Each line of the entries below that holds "reach" is needed, copied in full.

Records from a collection
========================================

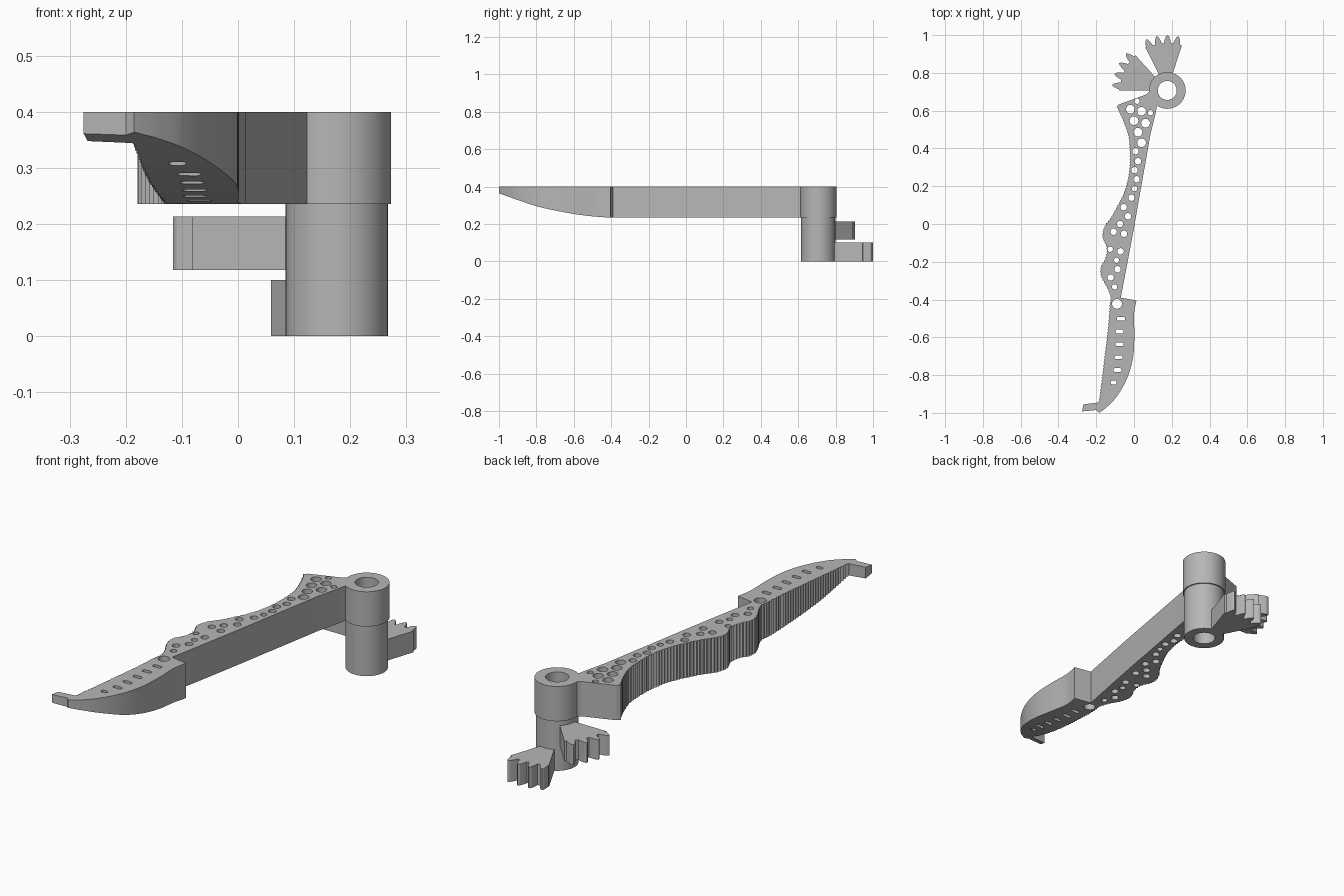
import bpy, bmesh, math
from mathutils import Vector

cube = bpy.data.objects.get("Cube")
if cube:
    bpy.data.objects.remove(cube, do_unlink=True)

grey = bpy.data.materials.new("plain grey")
grey.use_nodes = True
colour = (0.47, 0.47, 0.47, 1)
grey.diffuse_color = colour
grey.node_tree.nodes["Principled BSDF"].inputs["Base Color"].default_value = colour

HUB = Vector((0.176, 0.707))
TOP, UNDER = 0.4, 0.236


def make_object(name, bm):
    bmesh.ops.recalc_face_normals(bm, faces=bm.faces[:])
    mesh = bpy.data.meshes.new(name)
    bm.to_mesh(mesh)
    bm.free()
    mesh.materials.append(grey)
    obj = bpy.data.objects.new(name, mesh)
    bpy.context.collection.objects.link(obj)
    return obj


def add_prism(bm, outline, direction):
    """Extrude a closed loop of 3D points along a direction."""
    face = bm.faces.new([bm.verts.new(p) for p in outline])
    new = bmesh.ops.extrude_face_region(bm, geom=[face], use_keep_orig=True)["geom"]
    bmesh.ops.translate(bm, vec=direction,
                        verts=[v for v in new if isinstance(v, bmesh.types.BMVert)])


def flat_prism(bm, points, low, high):
    add_prism(bm, [(p[0], p[1], low) for p in points], (0, 0, high - low))


def polar(radius, degrees, centre=HUB):
    a = math.radians(degrees)
    return centre + Vector((math.cos(a), math.sin(a))) * radius


def smooth_path(points, steps=6):
    """Smooth curve passing through every given point."""
    pts = [Vector(p) for p in points]
    pts = [pts[0]] + pts + [pts[-1]]
    path = []
    for a, b, c, d in zip(pts, pts[1:], pts[2:], pts[3:]):
        for i in range(steps):
            t = i / steps
            path.append(b + (c - a) * (t / 2)
                        + (a * 2 - b * 5 + c * 4 - d) * (t * t / 2)
                        + (b * 3 - a - c * 3 + d) * (t ** 3 / 2))
    return path + [pts[-1]]


def serrate(path, step=0.008, depth=0.005):
    """Resample a path evenly and push every other point sideways."""
    result, travelled, target = [], 0, 0
    for a, b in zip(path, path[1:]):
        length = (b - a).length
        side = Vector((b.y - a.y, a.x - b.x)).normalized()
        while target < travelled + length:
            p = a.lerp(b, (target - travelled) / length)
            result.append(p - side * depth if len(result) % 2 else p)
            target += step
        travelled += length
    return result


def cut(obj, cutter):
    cutter.hide_render = True
    mod = obj.modifiers.new("cut", "BOOLEAN")
    mod.operation, mod.solver, mod.object = "DIFFERENCE", "EXACT", cutter
    bpy.context.view_layer.objects.active = obj
    bpy.ops.object.modifier_apply(modifier=mod.name)
    bpy.data.objects.remove(cutter, do_unlink=True)


def finish(obj):
    bpy.ops.object.select_all(action="DESELECT")
    obj.select_set(True)
    bpy.context.view_layer.objects.active = obj
    bpy.ops.object.shade_smooth_by_angle(angle=math.radians(25))


# Arm outline: gripping edge, hooked tip, blade belly, straight back edge
grip_edge = [(-.093, .618), (-.077, .587), (-.05, .523), (-.03, .46), (-.024, .385),
             (-.024, .316), (-.034, .237), (-.056, .163), (-.087, .1), (-.12, .04),
             (-.15, 0), (-.167, -.04), (-.167, -.076), (-.15, -.113), (-.146, -.15),
             (-.156, -.187), (-.176, -.224), (-.178, -.267), (-.16, -.31),
             (-.14, -.346), (-.125, -.39), (-.13, -.43), (-.14, -.558),
             (-.156, -.69), (-.172, -.823), (-.188, -.945)]
hook = [(-.188, -.945), (-.268, -.955), (-.275, -.992), (-.2, -.985), (-.185, -1)]
belly = [(-.15, -.975), (-.1, -.925), (-.055, -.855), (-.023, -.78), (-.003, -.69),
         (.002, -.58), (0, -.48), (.013, -.405)]
back_edge = [(-.07, -.39), (-.03, -.18), (0, -.02), (.035, .18), (.06, .32),
             (.087, .475), (.113, .58), (.12, .617), (.13, .645)]
root = [(.1, .7), (.08, .7), (.066, .686), (-.08, .633)]
bm = bmesh.new()
flat_prism(bm, serrate(smooth_path(grip_edge)) + hook + smooth_path(belly)
           + back_edge + root, UNDER, TOP)
arm = make_object("arm", bm)

# Underside of the blade sweeps up towards the tip
sweep = smooth_path([(-1.02, .371), (-.95, .346), (-.89, .325), (-.78, .29),
                     (-.62, .257), (-.5, .241), (-.4, .234)])
bm = bmesh.new()
add_prism(bm, [(-.5, p.x, p.y) for p in sweep] + [(-.5, -.4, .1), (-.5, -1.02, .1)],
          (1, 0, 0))
cut(arm, make_object("sweep_cutter", bm))

# Round lightening holes and blade slots
holes = {
    .023: [(-.019, .608), (.04, .597), (0, .547), (.061, .534), (.021, .486), (.04, .43)],
    .017: [(.008, .385), (.021, .332), (.003, .285), (.013, .237), (-.013, .139),
           (-.055, .089), (-.032, .041), (-.074, 0), (-.108, -.041), (-.053, -.052),
           (-.071, -.145), (-.087, -.24), (-.124, -.283)],
    .014: [(.016, .65), (.087, .589), (.003, .187), (-.126, -.134), (-.093, -.192),
           (-.103, -.333)],
    .026: [(-.09, -.423)],
}
bm = bmesh.new()
for radius, centres in holes.items():
    for c in centres:
        flat_prism(bm, [polar(radius, a, Vector(c)) for a in range(0, 360, 15)], .1, .5)
slots = [(-.069, -.502), (-.077, -.569), (-.077, -.637), (-.082, -.706),
         (-.087, -.773), (-.108, -.839)]
for i, c in enumerate(slots):
    reach = .012 if i < 5 else .006
    flat_prism(bm, [polar(.01, a, Vector(c) + Vector((reach if a < 91 else -reach, 0)))
                    for a in range(-90, 270, 20)], .1, .5)
cut(arm, make_object("hole_cutter", bm))
finish(arm)


# Hub and shaft: hollow tubes
def tube(name, outer, low, high, inner=.05, sides=64):
    bm = bmesh.new()
    rings = []
    for radius, z in ((outer, low), (outer, high), (inner, high), (inner, low)):
        rings.append([bm.verts.new((*polar(radius, 360 * i / sides), z))
                      for i in range(sides)])
    for k in range(4):
        a, b = rings[k], rings[(k + 1) % 4]
        for i in range(sides):
            j = (i + 1) % sides
            bm.faces.new((a[i], a[j], b[j], b[i]))
    finish(make_object(name, bm))


tube("hub", .097, UNDER, TOP)
tube("shaft", .091, 0, UNDER)


# Toothed gear sectors fanning out from the shaft
def gear_sector(name, start, end, first_tooth, pitch, low, high):
    points = [polar(.07, end), polar(.07, (start + end) / 2), polar(.07, start),
              polar(.25, start)]
    for n in range(4):
        tooth = first_tooth + n * pitch
        for offset, radius in ((-4.4, .25), (-3.2, .268), (-1.6, .286), (0, .293),
                               (1.6, .286), (3.2, .268), (4.4, .25)):
            points.append(polar(radius, tooth + offset))
    points.append(polar(.258, end))
    bm = bmesh.new()
    flat_prism(bm, points, low, high)
    finish(make_object(name, bm))


gear_sector("lower_gear_sector", 72, 117, 78.5, 11.2, 0, .1)
gear_sector("upper_gear_sector", 132, 180, 138.5, 12, .118, .213)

========================================

## Your response
    reach = .012 if i < 5 else .006
    flat_prism(bm, [polar(.01, a, Vector(c) + Vector((reach if a < 91 else -reach, 0)))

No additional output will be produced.